This suggests that a guided tour might be necessary to appreciate all the dimensions of the exhibition, but the works themselves rhyme beautifully as a visual experience without all the conceptual overlays. Stephanie Dowda’s lovely, semi-abstract landscape photographs are a pleasure to view even without the knowledge that they were made with a semi-broken camera wiping out parts of the image with unpredictable light leaks. John Paul Floyd’s elegantly printed images of landscapes deformed by social forces also stand as aesthetic objects without further interpretation — although every artwork ever made is subject to further interpretation.
The presence of drawings by Captain William Jordan, however, requires some background information — provided on site, fortunately, in a biographical note — in order to appreciate the reason for their inclusion in what is almost entirely a photographic show. Jordan took up his career as a self-taught artist after going blind, and these drawings from memory include pinpricks to guide his hand in forming the images correctly.
We are thus taken back to the theme of how the mind constructs what we see, both in terms of what we notice immediately and what sorts of prior knowledge we impose on the image to make a place for it in our world. This prior knowledge is both personal and social, or implicitly political. We never have a pure encounter with nature, or with anything else in the world.
It is with this in mind that curator Reese states that the trip viewers make from one gallery to the other is part of the exhibition. What we notice and interpret in the scene around us during that drive or ride (few viewers will choose to make a semi-hazardous six-mile walk across Atlanta) is intrinsic to the viewing experience. By traveling with self-awareness between the venues, each of us creates a conceptual artwork as a contribution to “Cardinal,” each of the works unique and each known to its creator alone.
Because we are always limited in our interpretation of our experience, we may not understand that artwork any better than I understand the single conventionally sculptural contribution to “Cardinal.” (The other sculpture, Letha Wilson’s “Light Leak (Grand Tetons),” is a wall-mounted piece consisting of two cut and folded C-prints.) Richard Torchia has created site-specific viewing windows in identically constructed wooden sculptures at Marcia Wood and Twin Kittens, each viewing portal containing transparent colored film from an old color copier that replicates part of the CMYK process of color reproduction.
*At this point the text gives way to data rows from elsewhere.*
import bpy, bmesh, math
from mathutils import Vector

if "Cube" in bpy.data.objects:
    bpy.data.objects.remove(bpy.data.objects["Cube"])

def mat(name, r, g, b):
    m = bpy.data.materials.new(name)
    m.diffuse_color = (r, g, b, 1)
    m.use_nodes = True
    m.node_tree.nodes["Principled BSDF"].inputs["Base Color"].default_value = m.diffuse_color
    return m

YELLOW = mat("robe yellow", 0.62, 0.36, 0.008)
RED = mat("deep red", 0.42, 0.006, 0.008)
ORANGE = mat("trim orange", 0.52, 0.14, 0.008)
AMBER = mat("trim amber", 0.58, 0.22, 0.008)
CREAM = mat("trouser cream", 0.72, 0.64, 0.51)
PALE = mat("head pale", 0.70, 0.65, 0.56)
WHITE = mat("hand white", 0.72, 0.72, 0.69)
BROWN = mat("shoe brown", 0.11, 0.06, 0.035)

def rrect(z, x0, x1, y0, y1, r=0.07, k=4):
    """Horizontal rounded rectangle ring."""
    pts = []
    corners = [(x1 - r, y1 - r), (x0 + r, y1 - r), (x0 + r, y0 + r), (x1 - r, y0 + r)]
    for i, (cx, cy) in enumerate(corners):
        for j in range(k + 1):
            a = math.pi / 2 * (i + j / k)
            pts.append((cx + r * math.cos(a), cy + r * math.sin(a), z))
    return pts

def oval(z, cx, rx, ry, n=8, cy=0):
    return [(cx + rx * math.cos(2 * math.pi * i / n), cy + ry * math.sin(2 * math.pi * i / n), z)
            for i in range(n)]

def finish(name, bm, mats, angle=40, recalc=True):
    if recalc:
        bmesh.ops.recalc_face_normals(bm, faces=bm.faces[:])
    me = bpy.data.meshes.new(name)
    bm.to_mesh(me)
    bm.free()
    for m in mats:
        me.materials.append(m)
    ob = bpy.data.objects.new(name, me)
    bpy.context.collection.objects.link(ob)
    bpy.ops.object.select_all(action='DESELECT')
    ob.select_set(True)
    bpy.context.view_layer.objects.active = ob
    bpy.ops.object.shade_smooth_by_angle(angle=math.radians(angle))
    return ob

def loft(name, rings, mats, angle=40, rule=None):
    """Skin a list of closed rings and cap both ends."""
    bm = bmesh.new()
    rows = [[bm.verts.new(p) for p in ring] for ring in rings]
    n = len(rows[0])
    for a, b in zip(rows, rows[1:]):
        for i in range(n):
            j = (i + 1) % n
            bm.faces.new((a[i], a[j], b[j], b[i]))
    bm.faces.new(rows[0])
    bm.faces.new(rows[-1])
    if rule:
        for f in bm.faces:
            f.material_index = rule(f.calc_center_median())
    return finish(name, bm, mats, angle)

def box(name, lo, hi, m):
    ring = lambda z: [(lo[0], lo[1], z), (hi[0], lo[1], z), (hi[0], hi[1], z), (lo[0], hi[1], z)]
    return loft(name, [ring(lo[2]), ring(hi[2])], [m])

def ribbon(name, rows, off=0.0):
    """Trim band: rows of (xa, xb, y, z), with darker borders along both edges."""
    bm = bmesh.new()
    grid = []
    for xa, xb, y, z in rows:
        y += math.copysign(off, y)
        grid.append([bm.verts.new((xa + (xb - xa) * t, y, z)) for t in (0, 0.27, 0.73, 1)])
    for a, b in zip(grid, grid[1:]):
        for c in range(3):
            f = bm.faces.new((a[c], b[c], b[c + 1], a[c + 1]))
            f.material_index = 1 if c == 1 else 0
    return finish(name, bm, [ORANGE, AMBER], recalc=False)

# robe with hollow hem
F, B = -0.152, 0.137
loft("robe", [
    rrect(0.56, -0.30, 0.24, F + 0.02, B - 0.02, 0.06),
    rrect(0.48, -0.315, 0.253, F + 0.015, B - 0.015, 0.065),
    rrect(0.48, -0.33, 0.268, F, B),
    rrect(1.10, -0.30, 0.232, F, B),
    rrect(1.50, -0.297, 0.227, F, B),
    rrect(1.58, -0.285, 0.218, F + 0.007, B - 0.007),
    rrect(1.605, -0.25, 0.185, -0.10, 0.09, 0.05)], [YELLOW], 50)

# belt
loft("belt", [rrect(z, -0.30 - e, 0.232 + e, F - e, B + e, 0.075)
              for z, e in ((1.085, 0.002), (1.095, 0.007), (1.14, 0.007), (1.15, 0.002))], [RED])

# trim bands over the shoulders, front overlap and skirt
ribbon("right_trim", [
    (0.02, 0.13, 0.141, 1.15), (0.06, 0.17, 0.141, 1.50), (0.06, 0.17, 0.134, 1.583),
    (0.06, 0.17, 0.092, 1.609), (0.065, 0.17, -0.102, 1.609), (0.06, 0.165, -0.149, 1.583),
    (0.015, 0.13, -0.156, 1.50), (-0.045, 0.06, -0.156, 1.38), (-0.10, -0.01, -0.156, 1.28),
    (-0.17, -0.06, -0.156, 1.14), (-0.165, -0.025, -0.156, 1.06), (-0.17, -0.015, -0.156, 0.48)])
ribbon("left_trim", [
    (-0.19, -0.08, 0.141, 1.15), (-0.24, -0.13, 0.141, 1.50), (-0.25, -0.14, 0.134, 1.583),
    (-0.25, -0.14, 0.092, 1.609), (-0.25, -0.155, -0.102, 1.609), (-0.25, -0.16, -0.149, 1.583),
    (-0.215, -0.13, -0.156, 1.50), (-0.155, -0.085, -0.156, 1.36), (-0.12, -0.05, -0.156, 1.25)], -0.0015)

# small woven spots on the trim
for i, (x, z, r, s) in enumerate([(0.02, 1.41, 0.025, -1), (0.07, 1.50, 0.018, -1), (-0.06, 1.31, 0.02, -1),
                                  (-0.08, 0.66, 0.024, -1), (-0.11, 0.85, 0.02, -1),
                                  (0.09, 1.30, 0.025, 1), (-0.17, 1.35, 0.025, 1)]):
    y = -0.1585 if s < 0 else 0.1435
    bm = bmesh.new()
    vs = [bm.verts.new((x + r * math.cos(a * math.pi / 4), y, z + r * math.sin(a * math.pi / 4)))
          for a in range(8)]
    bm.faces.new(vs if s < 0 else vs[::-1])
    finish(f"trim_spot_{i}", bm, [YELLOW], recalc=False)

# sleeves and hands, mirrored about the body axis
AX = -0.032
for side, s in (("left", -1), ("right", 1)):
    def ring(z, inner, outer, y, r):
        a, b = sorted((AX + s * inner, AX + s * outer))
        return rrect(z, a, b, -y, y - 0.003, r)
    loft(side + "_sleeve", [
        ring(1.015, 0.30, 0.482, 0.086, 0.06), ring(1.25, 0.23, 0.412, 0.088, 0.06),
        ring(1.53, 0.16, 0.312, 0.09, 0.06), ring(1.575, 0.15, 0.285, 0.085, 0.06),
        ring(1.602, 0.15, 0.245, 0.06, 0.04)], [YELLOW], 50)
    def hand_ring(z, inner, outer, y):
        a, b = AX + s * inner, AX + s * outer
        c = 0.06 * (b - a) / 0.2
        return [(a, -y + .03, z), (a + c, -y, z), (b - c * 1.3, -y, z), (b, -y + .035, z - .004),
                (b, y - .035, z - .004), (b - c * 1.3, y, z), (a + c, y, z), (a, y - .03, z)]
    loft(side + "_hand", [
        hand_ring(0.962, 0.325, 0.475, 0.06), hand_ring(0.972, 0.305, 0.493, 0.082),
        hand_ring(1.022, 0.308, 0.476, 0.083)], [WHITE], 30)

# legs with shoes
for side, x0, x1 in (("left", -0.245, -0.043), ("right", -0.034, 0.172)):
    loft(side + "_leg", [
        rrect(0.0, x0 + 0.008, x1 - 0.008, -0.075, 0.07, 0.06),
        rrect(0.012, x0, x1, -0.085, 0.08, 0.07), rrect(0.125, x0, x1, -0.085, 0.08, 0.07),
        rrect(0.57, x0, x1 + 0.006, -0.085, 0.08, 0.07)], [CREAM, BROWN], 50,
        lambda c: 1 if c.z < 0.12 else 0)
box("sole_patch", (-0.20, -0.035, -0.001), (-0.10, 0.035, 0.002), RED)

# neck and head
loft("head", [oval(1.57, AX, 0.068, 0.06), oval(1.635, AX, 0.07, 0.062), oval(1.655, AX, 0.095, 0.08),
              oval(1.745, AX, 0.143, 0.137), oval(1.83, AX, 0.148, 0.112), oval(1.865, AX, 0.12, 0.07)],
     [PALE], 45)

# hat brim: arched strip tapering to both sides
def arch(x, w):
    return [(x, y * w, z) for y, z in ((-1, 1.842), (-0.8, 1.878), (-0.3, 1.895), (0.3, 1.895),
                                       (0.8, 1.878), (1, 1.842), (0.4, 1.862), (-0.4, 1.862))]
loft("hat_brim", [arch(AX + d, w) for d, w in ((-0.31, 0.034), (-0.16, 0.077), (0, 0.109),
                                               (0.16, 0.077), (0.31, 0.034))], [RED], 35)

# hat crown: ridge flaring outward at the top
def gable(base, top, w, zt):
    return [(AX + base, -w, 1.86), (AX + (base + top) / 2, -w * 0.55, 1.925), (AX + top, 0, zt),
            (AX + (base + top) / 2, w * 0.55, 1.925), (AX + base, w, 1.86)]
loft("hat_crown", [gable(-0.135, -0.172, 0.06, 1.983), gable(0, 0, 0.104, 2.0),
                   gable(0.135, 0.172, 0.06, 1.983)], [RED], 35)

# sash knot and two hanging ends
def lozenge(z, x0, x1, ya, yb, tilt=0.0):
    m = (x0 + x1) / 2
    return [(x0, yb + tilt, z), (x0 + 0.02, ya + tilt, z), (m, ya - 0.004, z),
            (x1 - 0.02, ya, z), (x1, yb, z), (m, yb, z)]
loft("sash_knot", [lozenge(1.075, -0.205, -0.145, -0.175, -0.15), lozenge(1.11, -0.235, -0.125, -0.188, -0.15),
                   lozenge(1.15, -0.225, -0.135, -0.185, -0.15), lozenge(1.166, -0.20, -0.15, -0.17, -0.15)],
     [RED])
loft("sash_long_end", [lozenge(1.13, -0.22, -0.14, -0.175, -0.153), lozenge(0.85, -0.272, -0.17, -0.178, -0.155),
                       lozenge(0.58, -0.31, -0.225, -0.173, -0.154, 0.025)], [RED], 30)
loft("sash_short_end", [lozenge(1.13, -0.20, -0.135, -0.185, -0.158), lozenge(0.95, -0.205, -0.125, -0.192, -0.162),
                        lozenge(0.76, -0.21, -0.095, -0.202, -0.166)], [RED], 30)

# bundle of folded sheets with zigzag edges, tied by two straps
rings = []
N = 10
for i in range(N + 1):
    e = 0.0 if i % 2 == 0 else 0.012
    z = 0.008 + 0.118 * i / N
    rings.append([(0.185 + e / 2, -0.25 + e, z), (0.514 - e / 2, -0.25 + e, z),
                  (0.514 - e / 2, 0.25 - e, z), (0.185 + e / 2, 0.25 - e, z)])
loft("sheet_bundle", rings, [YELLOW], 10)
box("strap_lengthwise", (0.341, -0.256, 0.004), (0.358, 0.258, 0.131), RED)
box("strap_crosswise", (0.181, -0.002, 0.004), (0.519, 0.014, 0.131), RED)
When we look through them at different angles, we see the scene in different single colors.
I understand why these sculptures are there — they are another metaphor for how our technology alters our angle of vision and what we see as a result — but I don’t fully understand the details of the optics involved. Other viewers, however, may fail to catch the echoes of the reams of sociology of knowledge and interdisciplinary fieldwork that went into the theorizing of the rest of this exhibition. Once again, we see that our present experience is shaped by our prior experiences and what we have remembered from them, even though we are rarely made conscious of that fact.
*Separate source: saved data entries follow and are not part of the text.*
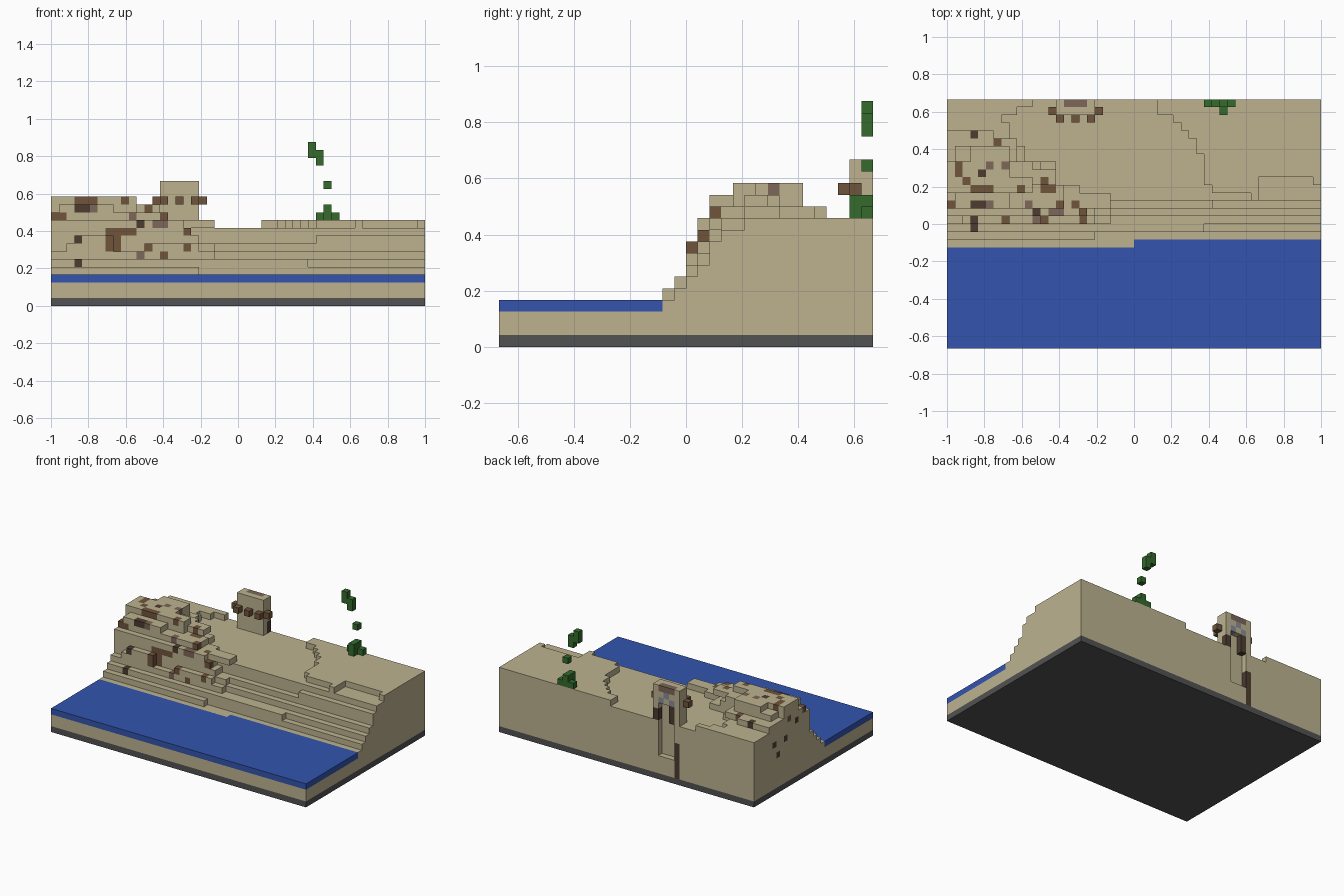
import bpy
import bmesh
from mathutils import Vector

cube = bpy.data.objects.get("Cube")
if cube:
    bpy.data.objects.remove(cube)

NX, NY = 48, 32
UNIT = 2 / NX
DIRECTIONS = [Vector(d) for d in
              ((1, 0, 0), (-1, 0, 0), (0, 1, 0), (0, -1, 0), (0, 0, 1), (0, 0, -1))]


def material(name, r, g, b):
    mat = bpy.data.materials.new(name)
    mat.use_nodes = True
    mat.diffuse_color = (r, g, b, 1)
    mat.node_tree.nodes["Principled BSDF"].inputs["Base Color"].default_value = (r, g, b, 1)
    return mat


PALETTE = {
    "sand": material("sand", .51, .45, .28),
    "water": material("water_blue", .033, .09, .43),
    "stone": material("dark_stone", .085, .085, .085),
    "brown": material("brown", .16, .09, .045),
    "dark": material("dark_brown", .075, .045, .03),
    "taupe": material("taupe", .2, .135, .095),
    "grey": material("blue_grey", .25, .26, .32),
    "leaf": material("leaf_green", .033, .145, .025),
}


def box(i0, i1, j0, j1, k0, k1):
    """All grid cells in a block."""
    return {(i, j, k) for i in range(i0, i1) for j in range(j0, j1) for k in range(k0, k1)}


def build(name, cells):
    """Skin a dictionary of cell -> colour with its exposed cube faces."""
    names = sorted(set(cells.values()))
    bm = bmesh.new()
    for cell, colour in cells.items():
        center = Vector(cell) + Vector((.5, .5, .5))
        for n in DIRECTIONS:
            if tuple(int(c) for c in Vector(cell) + n) in cells:
                continue
            u = Vector((n.y, n.z, n.x))
            v = n.cross(u)
            corners = [center + (n + a * u + b * v) / 2
                       for a, b in ((-1, -1), (1, -1), (1, 1), (-1, 1))]
            face = bm.faces.new([bm.verts.new(
                ((p.x - NX / 2) * UNIT, (p.y - NY / 2) * UNIT, p.z * UNIT)) for p in corners])
            face.material_index = names.index(colour)
    bmesh.ops.remove_doubles(bm, verts=bm.verts, dist=UNIT / 100)
    mesh = bpy.data.meshes.new(name)
    bm.to_mesh(mesh)
    bm.free()
    for colour in names:
        mesh.materials.append(PALETTE[colour])
    obj = bpy.data.objects.new(name, mesh)
    bpy.context.collection.objects.link(obj)
    return obj


def solid(cells, colour):
    return dict.fromkeys(cells, colour)


# Base slab
build("bedrock_base", solid(box(0, NX, 0, NY, 0, 1), "stone"))

# Shore terraces: layer -> (first column, last column, first row)
ground = box(0, NX, 0, NY, 1, 3)
TERRACES = {
    3: [(0, 24, 13), (24, NX, 14)],
    4: [(0, 19, 14), (19, NX, 15)],
    5: [(0, 33, 15), (33, NX, 16)],
    6: [(0, 21, 16), (21, NX, 17)],
    7: [(0, 21, 17), (2, 8, 16), (12, 19, 16), (21, NX, 18)],
    8: [(0, 19, 17), (3, 8, 16), (19, 34, 19), (34, NX, 18)],
    9: [(0, 18, 17), (18, NX, 19)],
}
for k, strips in TERRACES.items():
    for i0, i1, j0 in strips:
        ground |= box(i0, i1, j0, NY, k, k + 1)

# Raised east plateau with a stepped edge: (first column, first row)
for i, j in ((27, 30), (29, 29), (30, 28), (31, 27), (32, 25), (33, 22), (42, 22)):
    ground |= box(i, NX, j, NY, 10, 11)
ground |= box(33, 40, 21, 22, 10, 11) | box(34, 40, 20, 21, 10, 11)
ground |= box(47, NX, 21, 22, 10, 11) | box(39, 40, 19, 20, 10, 11)
ground -= box(40, 42, 20, 22, 10, 11)

# Stepped hill: layer -> rectangles
HILL = {
    10: [(0, 17, 17, 21), (0, 21, 18, 20), (0, 14, 20, 24), (0, 10, 24, 26),
         (0, 8, 26, 29), (0, 7, 28, 32), (0, 9, 30, 32), (0, 11, 31, 32)],
    11: [(0, 12, 18, 24), (0, 15, 18, 21), (0, 9, 24, 27), (0, 6, 27, 28)],
    12: [(1, 8, 18, 26), (0, 11, 20, 24), (11, 14, 21, 23)],
    13: [(0, 6, 20, 24), (3, 8, 20, 26), (8, 11, 20, 22)],
}
for k, rects in HILL.items():
    for rect in rects:
        ground |= box(*rect, k, k + 1)

# Slot cut into the back wall under the tower
ground -= box(15, 18, 31, 32, 4, 10) | box(14, 15, 31, 32, 1, 7)
terrain = solid(ground, "sand")

# Coloured rocks lying flush in the hill top
ROCKS = {
    "brown": [(1, 23), (1, 22), (2, 21), (6, 26), (3, 20), (4, 20), (5, 20), (9, 20),
              (12, 21), (12, 20), (13, 20), (16, 18), (17, 17), (14, 18)],
    "dark": [(3, 27), (3, 18), (3, 16), (4, 22)],
    "taupe": [(5, 23), (7, 23), (10, 18), (14, 17), (11, 16), (12, 16)],
}
for colour, columns in ROCKS.items():
    for i, j in columns:
        top = max(k for k in range(1, 16) if (i, j, k) in terrain)
        terrain[i, j, top] = colour

# Rocks showing in the cliff face and the west side
CLIFF = {
    "brown": box(7, 9, 16, 18, 7, 10) | box(9, 11, 16, 18, 9, 10) | box(0, 2, 18, 19, 11, 12)
    | box(12, 13, 16, 17, 7, 8) | box(14, 15, 15, 17, 6, 7) | box(17, 18, 16, 17, 7, 8)
    | box(0, 1, 22, 23, 11, 12),
    "dark": box(3, 4, 14, 16, 5, 6) | box(11, 12, 17, 18, 10, 11) | box(3, 5, 18, 19, 12, 13)
    | box(0, 1, 20, 21, 10, 11) | box(0, 1, 23, 24, 8, 9) | box(0, 1, 26, 27, 8, 9)
    | box(0, 1, 25, 26, 6, 7),
    "taupe": box(5, 6, 18, 19, 12, 13) | box(13, 14, 17, 18, 10, 11),
}
for colour, cells in CLIFF.items():
    for cell in cells & ground:
        terrain[cell] = colour
build("sand_terrain", terrain)

# Water sheet lying in front of the shore
build("water", solid(box(0, NX, 0, 14, 3, 4) - ground, "water"))

# Tower with coloured stones in its back
tower = solid(box(14, 19, 30, 32, 10, 16) - box(16, 18, 31, 32, 10, 13), "sand")
tower.update(solid(box(15, 18, 31, 32, 15, 16), "taupe"))
tower.update(solid(box(15, 16, 31, 32, 10, 13) | box(18, 19, 31, 32, 10, 12), "dark"))
tower.update(solid({(15, 31, 13), (17, 31, 13), (16, 31, 14)}, "grey"))
build("tower", tower)
build("tower_ledge_stones", solid(
    {(13, 30, 13), (19, 30, 13), (14, 29, 13), (16, 29, 13), (18, 29, 13),
     (14, 30, 12), (16, 30, 12), (17, 30, 12)}, "brown"))
build("slot_trunk", solid(box(14, 15, 31, 32, 1, 7) | box(18, 19, 31, 32, 9, 10), "dark"))

# Leaf blocks: a shrub on the ground and pieces hanging above it
build("shrub", solid(box(34, 37, 31, 32, 11, 12) | box(35, 36, 30, 32, 11, 13), "leaf"))
build("hanging_leaf", solid(box(35, 36, 31, 32, 15, 16), "leaf"))
build("top_leaves", solid(box(33, 34, 31, 32, 19, 21) | box(34, 35, 31, 32, 18, 20), "leaf"))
And that lesson, surely, is of cardinal importance.
View more photos of artwork from the exhibition here.